    Good ridance, enjoy those game to game checks in the NFL he won’t make it through the season without being suspended for drug use. What a waste of talent

    • Urban Meyer players acted a lot like this. He just won titles and had Timmy to cover it all up. Waste of talent because he didn’t play for UF last year? I hope he has a great career and figures it out. Rather than be difined by a few mistakes he made when he was 20.

      • Yeah Kevin, waste of talent not only because he didn’t play last year but because he dropped to the 4th round and because he keeps making the same or similar mistakes.
        Not only a “few” mistakes but plenty of them again and again, boneheaded or dumb or both. His past behavior suggests he won’t make it far because it’s only a matter of time he repeats his stupid behavior and gets canned for good.
        I’m just glad he is Cleveland’s problem now and not ours.

          • Nobody’s proposing to “crush” him, Kevin. Just to help him get his head out of his ass sooner than later, and not become yet another waste of human potential.

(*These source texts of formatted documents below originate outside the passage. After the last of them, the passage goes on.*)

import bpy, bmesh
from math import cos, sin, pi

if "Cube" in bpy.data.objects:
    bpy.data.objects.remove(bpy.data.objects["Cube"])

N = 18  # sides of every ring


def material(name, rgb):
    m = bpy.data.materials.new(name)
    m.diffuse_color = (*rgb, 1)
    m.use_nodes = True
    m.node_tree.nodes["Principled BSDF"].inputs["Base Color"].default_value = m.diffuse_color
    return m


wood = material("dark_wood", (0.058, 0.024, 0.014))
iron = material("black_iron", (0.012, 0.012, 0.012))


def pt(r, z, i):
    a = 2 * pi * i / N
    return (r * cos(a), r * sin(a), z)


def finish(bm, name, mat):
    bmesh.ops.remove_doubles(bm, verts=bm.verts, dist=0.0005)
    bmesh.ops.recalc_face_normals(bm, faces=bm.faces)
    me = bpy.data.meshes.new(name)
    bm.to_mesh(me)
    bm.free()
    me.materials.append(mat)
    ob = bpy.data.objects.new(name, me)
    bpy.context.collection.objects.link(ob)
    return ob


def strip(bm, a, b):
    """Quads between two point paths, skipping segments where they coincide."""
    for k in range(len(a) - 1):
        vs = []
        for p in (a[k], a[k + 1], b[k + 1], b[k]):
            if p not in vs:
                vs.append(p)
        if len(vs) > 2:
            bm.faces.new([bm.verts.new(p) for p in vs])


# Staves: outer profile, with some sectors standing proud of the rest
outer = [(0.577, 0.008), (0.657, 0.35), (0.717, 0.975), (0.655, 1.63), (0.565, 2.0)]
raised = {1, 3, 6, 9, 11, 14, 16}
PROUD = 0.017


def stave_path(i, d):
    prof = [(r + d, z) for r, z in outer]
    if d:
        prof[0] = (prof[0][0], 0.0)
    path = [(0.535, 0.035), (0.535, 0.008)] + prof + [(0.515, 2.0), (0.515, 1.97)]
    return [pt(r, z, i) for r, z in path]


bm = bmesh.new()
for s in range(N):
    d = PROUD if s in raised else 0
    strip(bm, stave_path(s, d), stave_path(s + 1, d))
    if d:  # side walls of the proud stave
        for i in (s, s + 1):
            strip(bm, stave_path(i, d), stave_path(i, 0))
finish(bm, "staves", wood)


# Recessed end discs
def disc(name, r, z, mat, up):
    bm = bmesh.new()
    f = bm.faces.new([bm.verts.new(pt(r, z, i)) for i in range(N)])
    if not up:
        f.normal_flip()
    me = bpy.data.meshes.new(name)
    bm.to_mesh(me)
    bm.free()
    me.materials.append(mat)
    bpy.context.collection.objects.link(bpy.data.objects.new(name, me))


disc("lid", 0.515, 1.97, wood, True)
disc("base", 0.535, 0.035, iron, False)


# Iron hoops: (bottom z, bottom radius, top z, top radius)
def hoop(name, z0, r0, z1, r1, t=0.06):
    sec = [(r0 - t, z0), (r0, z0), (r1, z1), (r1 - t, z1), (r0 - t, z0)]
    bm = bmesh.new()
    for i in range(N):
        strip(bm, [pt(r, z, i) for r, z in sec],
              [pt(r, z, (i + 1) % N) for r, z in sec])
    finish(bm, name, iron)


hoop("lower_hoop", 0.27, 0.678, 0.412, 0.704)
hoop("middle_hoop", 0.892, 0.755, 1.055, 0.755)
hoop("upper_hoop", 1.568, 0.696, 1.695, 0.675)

          • Kevin. If you think and believe Tim Tebow would intentionally work with anyone to cover up anything immoral or illegal, you simply have no clue. And, sir, you seem to have no clue. You are more than welcome to come on here and make unflattering comments about the Urban Liar, because Urban Meyer has earned that character image. And he has been a liar and likely still is one. But you need to stay way clear of attacking the character of one, Tim Tebow, on here or on any Gator Nation site. That is not going to work for you or anyone.

  2. I hope Mr. Calloway figures out what is important and has a great career. But I wouldn’t hold my breath that this is going to happen. At any rate, I’m not clicking on any more articles about him because as 6 says…we’ve got other fish to fry. 21 days and a wakeup!

    • I often wonder “what if”…..Grier had not used PEDs and if Callaway had not used drugs and stolen credit cars, along with Scarlett and the rest of that group. And if…..McElwain had hired anyone as OC other than Doug Nussmeier. But Gator Nation now has Dan Mullen, and that is a “way cooler” than the above “what ifs” in the end.

  3. these songs that pat does in his articles rarely apply to anything that has to do with the gators,
    but this one time the tim hardin/ rod stewart classic reason to believe says it all for me, other than it takes more than Antonio calloway to bring a tear to my eye.

    If I listen long enough to you
    I’d find a way to believe that it’s all true
    Knowing, that you lied, straight-faced
    While I cried
    But still I’d look to find a reason to believe
    Someone like you makes it hard to live
    Without, somebody else
    Someone like you, makes it easy to give
    Never think of myself
    If I gave you time to change my mind
    I’d find a way to leave the past behind
    Knowing that you lied, straight-faced
    While I cried
    But still I’d look to find a reason to believe
    If I listen long enough to you
    I’d find a way to believe it’s all true
    Knowing that you lied, straight-faced
    While I cried
    Still I’d look to find a reason to believe.

  4. I don’t want to sound like I am apologizing for this kid but there’s a serious lack of role model for some of these kids growing up in tough neighborhoods. By the time they reach college, they’ve basically raised themselves and have pilled on bad habits as well as bad connections. But, that doesn’t mean they can’t grow out of it and eventually become role models. It’s just easier said than done and many who have preceded them have failed. The Brown folks are obviously giving Callaway the benefit of the doubt. Hopefully, they’re right because I am really pulling for the kid to succeed. He has no ill intent and is obviously hurting himself more than the’s hurting others.

    • Leaving what you know friends and habits for unknown is daunting for kids regardless of upbringings but the hood has a code if they go home to visit family and don’t do what they used to they break the hood code. Callaway, Hernandez, the other one that just left for better opportunities. Making the leap is hard. Changing for the better is a choice some cannot seem to do. Cultural and social.